=== Saved entries ===
== Segment start ==

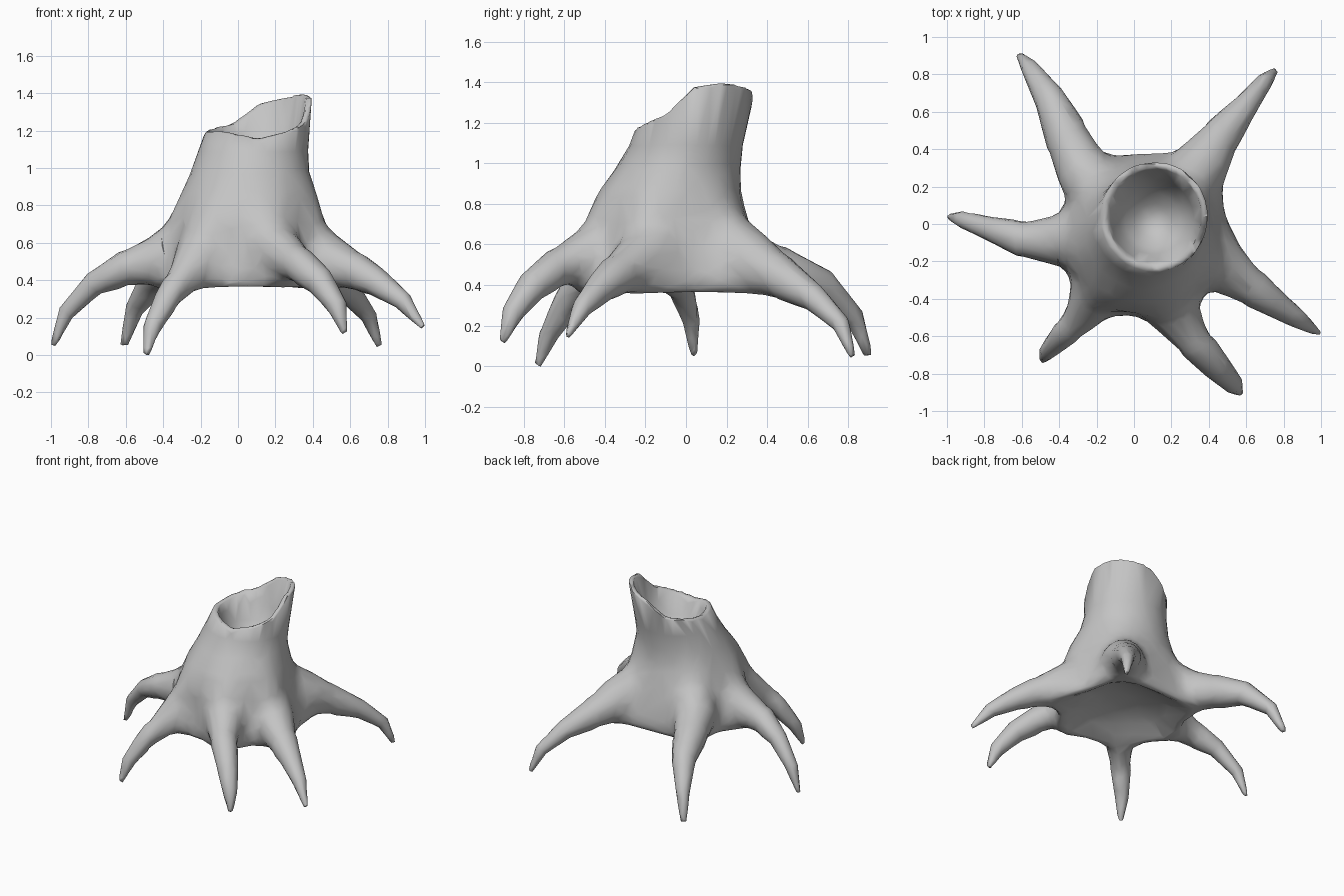
import bpy
import bmesh
import math
from mathutils import Vector

cube = bpy.data.objects.get("Cube")
if cube:
    bpy.data.objects.remove(cube, do_unlink=True)

SIDES = 48
bm = bmesh.new()

# Roots: stations (x, y, z, radius) from tip to base
ROOTS = [
    [(-0.99, 0.04, 0.06, 0.016), (-0.92, 0.025, 0.24, 0.045), (-0.77, -0.025, 0.395, 0.065),
     (-0.6, -0.08, 0.475, 0.098), (-0.42, -0.09, 0.52, 0.14)],
    [(-0.49, -0.73, 0.015, 0.018), (-0.46, -0.68, 0.16, 0.048), (-0.38, -0.595, 0.31, 0.07),
     (-0.285, -0.5, 0.43, 0.1), (-0.2, -0.36, 0.54, 0.15)],
    [(0.57, -0.905, 0.13, 0.018), (0.53, -0.855, 0.275, 0.055), (0.44, -0.76, 0.405, 0.078),
     (0.315, -0.62, 0.505, 0.1), (0.19, -0.44, 0.57, 0.155)],
    [(0.99, -0.585, 0.16, 0.016), (0.88, -0.51, 0.305, 0.052), (0.73, -0.41, 0.41, 0.08),
     (0.57, -0.3, 0.485, 0.12), (0.42, -0.18, 0.54, 0.165)],
    [(0.755, 0.82, 0.06, 0.018), (0.7, 0.765, 0.22, 0.045), (0.595, 0.63, 0.35, 0.068),
     (0.465, 0.47, 0.445, 0.108), (0.36, 0.31, 0.53, 0.16)],
    [(-0.61, 0.9, 0.065, 0.022), (-0.555, 0.83, 0.255, 0.05), (-0.45, 0.67, 0.41, 0.085),
     (-0.35, 0.45, 0.485, 0.125), (-0.27, 0.27, 0.54, 0.155)],
]
CORE = Vector((0.05, -0.05, 0.85))
BEARINGS = [math.atan2(r[-1][1] - CORE.y, r[-1][0] - CORE.x) for r in ROOTS]


def loft(rings):
    """Skin a list of equal point loops and close both ends."""
    loops = [[bm.verts.new(p) for p in ring] for ring in rings]
    n = len(loops[0])
    faces = [bm.faces.new((loops[0])[::-1]), bm.faces.new(loops[-1])]
    for a, b in zip(loops, loops[1:]):
        for i in range(n):
            j = (i + 1) % n
            faces.append(bm.faces.new((a[i], a[j], b[j], b[i])))
    bmesh.ops.recalc_face_normals(bm, faces=faces)


def buttress(a):
    """1 towards a root, falling to 0 in the valleys between roots."""
    gaps = [math.remainder(a - b, math.tau) for b in BEARINGS]
    return max(math.exp(-(g / 0.34) ** 2) for g in gaps)


def section(cx, cy, rx, ry, height, flare=0.0):
    """Horizontal trunk loop; height is a function of the angle."""
    points = []
    for i in range(SIDES):
        a = math.tau * i / SIDES
        f = flare * buttress(a)
        points.append((cx + (rx + f) * math.cos(a), cy + (ry + f) * math.sin(a), height(a)))
    return points


def tube(stations):
    """Tapered round root."""
    pts = [Vector(s[:3]) for s in stations]
    rings = []
    for k, p in enumerate(pts):
        t = (pts[min(k + 1, len(pts) - 1)] - pts[max(k - 1, 0)]).normalized()
        side = t.cross(Vector((0, 0, 1))).normalized()
        up = side.cross(t)
        r = stations[k][3]
        rings.append([p + r * (side * math.cos(a) + up * math.sin(a))
                      for a in (math.tau * i / 12 for i in range(12))])
    loft(rings)


# Broken rim: height every 30 degrees, counter-clockwise from the left side
RIM = [1.39, 1.41, 1.39, 1.355, 1.25, 1.225, 1.205, 1.215, 1.2, 1.17, 1.205, 1.25]


def rim_height(a):
    k = a / math.tau * 12
    i = int(k + 1e-6)
    return RIM[i % 12] + (RIM[(i + 1) % 12] - RIM[i % 12]) * (k - i)


# Trunk: arched underside, buttressed wall, broken rim, then the hollow
TRUNK = [(0.5, 0.06, -0.05, 0.12, 0.12, 0.0),
         (0.45, 0.06, -0.05, 0.28, 0.28, 0.03),
         (0.355, 0.065, -0.05, 0.415, 0.415, 0.1),
         (0.44, 0.065, -0.05, 0.435, 0.43, 0.12),
         (0.6, 0.055, -0.06, 0.405, 0.4, 0.1),
         (0.73, 0.05, -0.08, 0.38, 0.39, 0.05),
         (0.87, 0.06, -0.08, 0.36, 0.35, 0.015),
         (1.0, 0.065, -0.035, 0.315, 0.305, 0.0),
         (1.1, 0.08, 0.0, 0.295, 0.28, 0.0)]
HOLLOW = [(1.15, 0.222), (1.05, 0.18), (0.95, 0.11), (0.9, 0.04)]
rings = [section(cx, cy, rx, ry, lambda a, z=z: z, f) for z, cx, cy, rx, ry, f in TRUNK]
rings += [section(0.11, 0.04, r, r + 0.008, rim_height) for r in (0.286, 0.252)]
rings += [section(0.1, 0.02, r, r, lambda a, z=z: z) for z, r in HOLLOW]
loft(rings)

for root in ROOTS:
    inner = Vector(root[-1][:3]).lerp(CORE, 0.45)
    tube(root + [(*inner, 0.15)])

mesh = bpy.data.meshes.new("tree_stump")
bm.to_mesh(mesh)
bm.free()
stump = bpy.data.objects.new("tree_stump", mesh)
bpy.context.collection.objects.link(stump)
bpy.ops.object.select_all(action='DESELECT')
stump.select_set(True)
bpy.context.view_layer.objects.active = stump

# Fuse trunk and roots into one skin
remesh = stump.modifiers.new("fuse", 'REMESH')
remesh.mode = 'VOXEL'
remesh.voxel_size = 0.014
bpy.ops.object.modifier_apply(modifier=remesh.name)

# Soften the joints between roots and trunk, keeping rim and tips crisp
bm = bmesh.new()
bm.from_mesh(stump.data)
joints = [v for v in bm.verts
          if v.co.z < 1.0 and math.hypot(v.co.x - CORE.x, v.co.y - CORE.y) < 0.68]
for verts, passes in ((joints, 50), (bm.verts[:], 1)):
    for _ in range(passes):
        bmesh.ops.smooth_vert(bm, verts=verts, factor=0.5,
                              use_axis_x=True, use_axis_y=True, use_axis_z=True)
floor = min(v.co.z for v in bm.verts)
for v in bm.verts:
    v.co.z -= floor
bm.to_mesh(stump.data)
bm.free()

# Reduce to a light, slightly faceted mesh
reduce = stump.modifiers.new("reduce", 'DECIMATE')
reduce.ratio = 0.035
bpy.ops.object.modifier_apply(modifier=reduce.name)
bpy.ops.object.shade_smooth_by_angle(angle=math.radians(55))

# Single grey colour
grey = bpy.data.materials.new("plain_grey")
grey.use_nodes = True
colour = (0.55, 0.55, 0.55, 1.0)
grey.diffuse_color = colour
grey.node_tree.nodes["Principled BSDF"].inputs["Base Color"].default_value = colour
stump.data.materials.clear()
stump.data.materials.append(grey)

== Segment end ==

=== ACTIVITY ===
Hand back the data above exactly, with no images.

=== ANSWER BELOW ===
import bpy
import bmesh
import math
from mathutils import Vector

cube = bpy.data.objects.get("Cube")
if cube:
    bpy.data.objects.remove(cube, do_unlink=True)

SIDES = 48
bm = bmesh.new()

# Roots: stations (x, y, z, radius) from tip to base
ROOTS = [
    [(-0.99, 0.04, 0.06, 0.016), (-0.92, 0.025, 0.24, 0.045), (-0.77, -0.025, 0.395, 0.065),
     (-0.6, -0.08, 0.475, 0.098), (-0.42, -0.09, 0.52, 0.14)],
    [(-0.49, -0.73, 0.015, 0.018), (-0.46, -0.68, 0.16, 0.048), (-0.38, -0.595, 0.31, 0.07),
     (-0.285, -0.5, 0.43, 0.1), (-0.2, -0.36, 0.54, 0.15)],
    [(0.57, -0.905, 0.13, 0.018), (0.53, -0.855, 0.275, 0.055), (0.44, -0.76, 0.405, 0.078),
     (0.315, -0.62, 0.505, 0.1), (0.19, -0.44, 0.57, 0.155)],
    [(0.99, -0.585, 0.16, 0.016), (0.88, -0.51, 0.305, 0.052), (0.73, -0.41, 0.41, 0.08),
     (0.57, -0.3, 0.485, 0.12), (0.42, -0.18, 0.54, 0.165)],
    [(0.755, 0.82, 0.06, 0.018), (0.7, 0.765, 0.22, 0.045), (0.595, 0.63, 0.35, 0.068),
     (0.465, 0.47, 0.445, 0.108), (0.36, 0.31, 0.53, 0.16)],
    [(-0.61, 0.9, 0.065, 0.022), (-0.555, 0.83, 0.255, 0.05), (-0.45, 0.67, 0.41, 0.085),
     (-0.35, 0.45, 0.485, 0.125), (-0.27, 0.27, 0.54, 0.155)],
]
CORE = Vector((0.05, -0.05, 0.85))
BEARINGS = [math.atan2(r[-1][1] - CORE.y, r[-1][0] - CORE.x) for r in ROOTS]


def loft(rings):
    """Skin a list of equal point loops and close both ends."""
    loops = [[bm.verts.new(p) for p in ring] for ring in rings]
    n = len(loops[0])
    faces = [bm.faces.new((loops[0])[::-1]), bm.faces.new(loops[-1])]
    for a, b in zip(loops, loops[1:]):
        for i in range(n):
            j = (i + 1) % n
            faces.append(bm.faces.new((a[i], a[j], b[j], b[i])))
    bmesh.ops.recalc_face_normals(bm, faces=faces)


def buttress(a):
    """1 towards a root, falling to 0 in the valleys between roots."""
    gaps = [math.remainder(a - b, math.tau) for b in BEARINGS]
    return max(math.exp(-(g / 0.34) ** 2) for g in gaps)


def section(cx, cy, rx, ry, height, flare=0.0):
    """Horizontal trunk loop; height is a function of the angle."""
    points = []
    for i in range(SIDES):
        a = math.tau * i / SIDES
        f = flare * buttress(a)
        points.append((cx + (rx + f) * math.cos(a), cy + (ry + f) * math.sin(a), height(a)))
    return points


def tube(stations):
    """Tapered round root."""
    pts = [Vector(s[:3]) for s in stations]
    rings = []
    for k, p in enumerate(pts):
        t = (pts[min(k + 1, len(pts) - 1)] - pts[max(k - 1, 0)]).normalized()
        side = t.cross(Vector((0, 0, 1))).normalized()
        up = side.cross(t)
        r = stations[k][3]
        rings.append([p + r * (side * math.cos(a) + up * math.sin(a))
                      for a in (math.tau * i / 12 for i in range(12))])
    loft(rings)


# Broken rim: height every 30 degrees, counter-clockwise from the left side
RIM = [1.39, 1.41, 1.39, 1.355, 1.25, 1.225, 1.205, 1.215, 1.2, 1.17, 1.205, 1.25]


def rim_height(a):
    k = a / math.tau * 12
    i = int(k + 1e-6)
    return RIM[i % 12] + (RIM[(i + 1) % 12] - RIM[i % 12]) * (k - i)


# Trunk: arched underside, buttressed wall, broken rim, then the hollow
TRUNK = [(0.5, 0.06, -0.05, 0.12, 0.12, 0.0),
         (0.45, 0.06, -0.05, 0.28, 0.28, 0.03),
         (0.355, 0.065, -0.05, 0.415, 0.415, 0.1),
         (0.44, 0.065, -0.05, 0.435, 0.43, 0.12),
         (0.6, 0.055, -0.06, 0.405, 0.4, 0.1),
         (0.73, 0.05, -0.08, 0.38, 0.39, 0.05),
         (0.87, 0.06, -0.08, 0.36, 0.35, 0.015),
         (1.0, 0.065, -0.035, 0.315, 0.305, 0.0),
         (1.1, 0.08, 0.0, 0.295, 0.28, 0.0)]
HOLLOW = [(1.15, 0.222), (1.05, 0.18), (0.95, 0.11), (0.9, 0.04)]
rings = [section(cx, cy, rx, ry, lambda a, z=z: z, f) for z, cx, cy, rx, ry, f in TRUNK]
rings += [section(0.11, 0.04, r, r + 0.008, rim_height) for r in (0.286, 0.252)]
rings += [section(0.1, 0.02, r, r, lambda a, z=z: z) for z, r in HOLLOW]
loft(rings)

for root in ROOTS:
    inner = Vector(root[-1][:3]).lerp(CORE, 0.45)
    tube(root + [(*inner, 0.15)])

mesh = bpy.data.meshes.new("tree_stump")
bm.to_mesh(mesh)
bm.free()
stump = bpy.data.objects.new("tree_stump", mesh)
bpy.context.collection.objects.link(stump)
bpy.ops.object.select_all(action='DESELECT')
stump.select_set(True)
bpy.context.view_layer.objects.active = stump

# Fuse trunk and roots into one skin
remesh = stump.modifiers.new("fuse", 'REMESH')
remesh.mode = 'VOXEL'
remesh.voxel_size = 0.014
bpy.ops.object.modifier_apply(modifier=remesh.name)

# Soften the joints between roots and trunk, keeping rim and tips crisp
bm = bmesh.new()
bm.from_mesh(stump.data)
joints = [v for v in bm.verts
          if v.co.z < 1.0 and math.hypot(v.co.x - CORE.x, v.co.y - CORE.y) < 0.68]
for verts, passes in ((joints, 50), (bm.verts[:], 1)):
    for _ in range(passes):
        bmesh.ops.smooth_vert(bm, verts=verts, factor=0.5,
                              use_axis_x=True, use_axis_y=True, use_axis_z=True)
floor = min(v.co.z for v in bm.verts)
for v in bm.verts:
    v.co.z -= floor
bm.to_mesh(stump.data)
bm.free()

# Reduce to a light, slightly faceted mesh
reduce = stump.modifiers.new("reduce", 'DECIMATE')
reduce.ratio = 0.035
bpy.ops.object.modifier_apply(modifier=reduce.name)
bpy.ops.object.shade_smooth_by_angle(angle=math.radians(55))

# Single grey colour
grey = bpy.data.materials.new("plain_grey")
grey.use_nodes = True
colour = (0.55, 0.55, 0.55, 1.0)
grey.diffuse_color = colour
grey.node_tree.nodes["Principled BSDF"].inputs["Base Color"].default_value = colour
stump.data.materials.clear()
stump.data.materials.append(grey)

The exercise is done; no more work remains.